There’s more to whistling than just puckering up, the Indian Whistlers Association tells Amit Gurbaxani.
Photography Hashim Badani.
It didn’t matter that there was no nameplate on the apartment in which where we to meet the Indian Whistlers Association one Sunday afternoon. As soon as we got out of the elevator, we heard a familiar tune and we knew instantly which bell to ring. Inside Manoj Karam’s flat in Santa Cruz, six of the 25 Mumbai-based members of IWA’s west zone were rehearsing for their concert at the Kala Ghoda Arts Festival this fortnight.
We spent an hour watching Karam, Aditya Kothari, Bhagyashree Pujar, Sharad Karnad, Chaitanya Kalyanpur and Faroque Baig practice such Hindi film classics as “Ek Haseena Thi”, “Yeh Sham Mastani” and “Pyar Diwana Hota Hai”. Together, they comprise only one-tenth of the total membership of the west zone, which includes whistlers from Gujarat, Mumbai and Pune, but they’re each at the top of their game. “We wanted to make sure we have only the best at the festival,” said 44-year-old Karam, the head of the zone.
How does the IWA assess whether a whistler will blow people away? Like any group of musicians, they hold auditions. “If somebody gets in touch via the ‘Join us’ link on whistleindia.org, we don’t just take him as a member,” said Karam. “We call him up. We can make out on the phone whether he wants to join for fun or if he’s actually a whistler.”
The measures used to judge someone’s whistling are the same one would use to evaluate his singing ability, Karam said. “It’s very easy to whistle without music. But the minute you put on the song, the guy may go out of sync.” One way of appraising your own whistling skills is to play attention the next time you tootle a tune in public. If someone else starts singing, you’re doing a decent job because the listener could identify the song.

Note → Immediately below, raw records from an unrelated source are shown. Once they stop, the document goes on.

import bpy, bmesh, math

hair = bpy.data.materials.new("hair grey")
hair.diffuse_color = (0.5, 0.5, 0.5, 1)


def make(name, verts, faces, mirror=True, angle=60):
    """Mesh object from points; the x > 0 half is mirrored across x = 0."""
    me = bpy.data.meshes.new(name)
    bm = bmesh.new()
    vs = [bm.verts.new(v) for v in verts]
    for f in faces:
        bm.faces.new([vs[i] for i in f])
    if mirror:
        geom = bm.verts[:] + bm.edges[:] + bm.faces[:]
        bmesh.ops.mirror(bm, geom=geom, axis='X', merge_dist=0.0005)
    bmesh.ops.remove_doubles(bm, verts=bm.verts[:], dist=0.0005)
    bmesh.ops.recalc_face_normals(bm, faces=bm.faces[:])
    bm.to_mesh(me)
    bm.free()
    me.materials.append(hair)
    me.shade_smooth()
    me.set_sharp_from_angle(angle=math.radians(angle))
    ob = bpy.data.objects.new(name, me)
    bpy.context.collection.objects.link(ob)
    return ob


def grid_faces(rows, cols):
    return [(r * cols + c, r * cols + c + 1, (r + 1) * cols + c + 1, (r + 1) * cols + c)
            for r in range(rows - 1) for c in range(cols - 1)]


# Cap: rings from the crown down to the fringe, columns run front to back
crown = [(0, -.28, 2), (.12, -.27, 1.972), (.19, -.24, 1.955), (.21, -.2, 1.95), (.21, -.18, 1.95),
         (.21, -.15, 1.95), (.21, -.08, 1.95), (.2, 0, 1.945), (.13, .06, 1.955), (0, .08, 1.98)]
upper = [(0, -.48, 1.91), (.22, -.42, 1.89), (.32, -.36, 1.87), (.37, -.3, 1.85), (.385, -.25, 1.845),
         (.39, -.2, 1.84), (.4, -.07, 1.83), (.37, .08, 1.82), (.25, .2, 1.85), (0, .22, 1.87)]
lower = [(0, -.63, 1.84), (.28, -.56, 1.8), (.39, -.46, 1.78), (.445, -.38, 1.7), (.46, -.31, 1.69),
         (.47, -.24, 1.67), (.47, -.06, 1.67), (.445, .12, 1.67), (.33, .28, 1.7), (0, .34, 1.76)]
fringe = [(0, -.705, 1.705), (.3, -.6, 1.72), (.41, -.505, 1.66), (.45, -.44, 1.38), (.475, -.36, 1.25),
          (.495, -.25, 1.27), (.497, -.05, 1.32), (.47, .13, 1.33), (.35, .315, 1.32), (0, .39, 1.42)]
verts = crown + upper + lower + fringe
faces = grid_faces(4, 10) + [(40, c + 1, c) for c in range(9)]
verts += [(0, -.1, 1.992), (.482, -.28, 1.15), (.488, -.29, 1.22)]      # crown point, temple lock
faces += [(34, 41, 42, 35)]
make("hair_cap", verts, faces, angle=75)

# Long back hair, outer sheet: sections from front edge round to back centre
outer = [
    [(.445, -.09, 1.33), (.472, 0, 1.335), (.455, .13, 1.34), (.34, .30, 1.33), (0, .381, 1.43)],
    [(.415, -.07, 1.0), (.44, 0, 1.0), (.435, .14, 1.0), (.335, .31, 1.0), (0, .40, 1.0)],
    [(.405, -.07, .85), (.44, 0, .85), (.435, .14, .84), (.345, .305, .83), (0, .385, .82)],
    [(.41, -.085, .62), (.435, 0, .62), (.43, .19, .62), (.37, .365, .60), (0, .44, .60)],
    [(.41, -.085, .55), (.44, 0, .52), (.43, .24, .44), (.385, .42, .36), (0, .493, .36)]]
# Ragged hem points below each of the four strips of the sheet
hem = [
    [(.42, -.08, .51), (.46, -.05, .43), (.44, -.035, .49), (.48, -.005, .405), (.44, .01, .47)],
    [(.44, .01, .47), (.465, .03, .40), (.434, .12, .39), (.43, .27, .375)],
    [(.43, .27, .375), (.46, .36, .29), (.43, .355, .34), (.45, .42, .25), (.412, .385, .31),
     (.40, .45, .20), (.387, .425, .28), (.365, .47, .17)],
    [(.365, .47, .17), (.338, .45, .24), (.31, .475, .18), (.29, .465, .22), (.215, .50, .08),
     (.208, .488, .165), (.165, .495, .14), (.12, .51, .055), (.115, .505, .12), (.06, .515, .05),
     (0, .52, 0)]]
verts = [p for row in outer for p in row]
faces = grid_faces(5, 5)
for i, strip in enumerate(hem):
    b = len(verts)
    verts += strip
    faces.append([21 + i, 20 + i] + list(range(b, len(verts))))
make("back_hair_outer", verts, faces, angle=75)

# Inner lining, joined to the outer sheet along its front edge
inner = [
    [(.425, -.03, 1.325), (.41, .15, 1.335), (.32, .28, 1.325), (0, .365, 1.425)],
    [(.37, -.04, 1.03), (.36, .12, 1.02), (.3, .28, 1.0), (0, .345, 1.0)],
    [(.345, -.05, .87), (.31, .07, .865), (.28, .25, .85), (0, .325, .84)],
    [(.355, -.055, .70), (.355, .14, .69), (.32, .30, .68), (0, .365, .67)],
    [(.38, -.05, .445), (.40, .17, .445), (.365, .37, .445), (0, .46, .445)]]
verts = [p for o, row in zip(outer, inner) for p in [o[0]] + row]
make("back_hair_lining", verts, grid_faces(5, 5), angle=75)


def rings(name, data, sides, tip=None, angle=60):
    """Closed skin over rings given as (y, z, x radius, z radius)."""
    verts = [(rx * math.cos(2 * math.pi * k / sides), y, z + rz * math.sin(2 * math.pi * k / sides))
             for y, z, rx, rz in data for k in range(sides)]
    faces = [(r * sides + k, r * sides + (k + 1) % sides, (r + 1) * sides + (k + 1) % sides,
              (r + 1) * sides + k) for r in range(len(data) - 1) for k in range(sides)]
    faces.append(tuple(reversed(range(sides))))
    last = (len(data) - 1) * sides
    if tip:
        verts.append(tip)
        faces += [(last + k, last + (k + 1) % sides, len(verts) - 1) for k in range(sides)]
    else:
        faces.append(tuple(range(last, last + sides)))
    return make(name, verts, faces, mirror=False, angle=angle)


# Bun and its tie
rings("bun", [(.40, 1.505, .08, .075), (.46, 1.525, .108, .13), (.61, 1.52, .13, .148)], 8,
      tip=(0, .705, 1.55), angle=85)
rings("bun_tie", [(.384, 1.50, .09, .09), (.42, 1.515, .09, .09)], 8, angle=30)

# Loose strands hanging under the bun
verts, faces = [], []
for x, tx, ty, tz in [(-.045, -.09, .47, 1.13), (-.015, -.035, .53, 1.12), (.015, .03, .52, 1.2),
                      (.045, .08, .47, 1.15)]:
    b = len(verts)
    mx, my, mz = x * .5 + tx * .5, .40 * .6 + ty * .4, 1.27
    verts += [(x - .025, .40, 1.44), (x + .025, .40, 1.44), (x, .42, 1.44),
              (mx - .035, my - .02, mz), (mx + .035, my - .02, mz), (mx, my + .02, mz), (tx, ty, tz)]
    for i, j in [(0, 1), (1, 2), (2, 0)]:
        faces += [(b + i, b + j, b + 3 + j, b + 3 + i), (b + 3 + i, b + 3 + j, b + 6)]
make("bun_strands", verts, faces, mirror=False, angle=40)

Since it was formed in Pune in 2004, the membership of the IWA has grown to nearly 400 people for whom whistling is much more than a way to idle away the time. Last July, 48 of them assembled at the first All India Whistling Convention in Chennai to win a place in the Limca Book of Records 2009 “for the largest gathering of whistlers singing the same song”. Their rendition of “Saare Jaahan Se Achha” was just practice for the bigger prize, a spot in the Guinness Book of World Records 2010. “We see this as a serious performing art,” 30-year-old Kothari said.
“Aspiring whistlers” who want to become “inspiring” ones need to practise everyday. “It doesn’t matter whether you are home, on the way to office or in the bathroom,” said Karam. Other tips include not smoking and keeping your lips moist all the time, either by sipping water, chewing sweets or using lip balm.
Kothari added that new members are often taught breathing exercises to increase their lung power. One of the first IWA members from the city, Kothari discovered the group through the internet. He was ecstatic to find some pucker-happy pals, especially since his whistling hasn’t always won him fans. “My neighbours used to crib,” he said. “In college, I used to think twice before whistling near girls. But the moment people know that you are whistle artist, they don’t mind.”
One of only five female members in Mumbai, 19-year-old Pujar had a tough time convincing her parents that she wasn’t hobnobbing with a bunch of unsavoury elements. “Her father came to check that she wasn’t hanging out with roadside Romeos,” said 60-year-old Kalyanpur. Pujar’s dad has subsequently begun to indulge his daughter’s serious hobby. Nowadays, he doesn’t bat an eyelid when Kothari, who lives in Malad, calls up their home in Navi Mumbai at 10pm some nights to whistle “Ek Hasina Thi”, his duet with Pujar, over the speakerphone.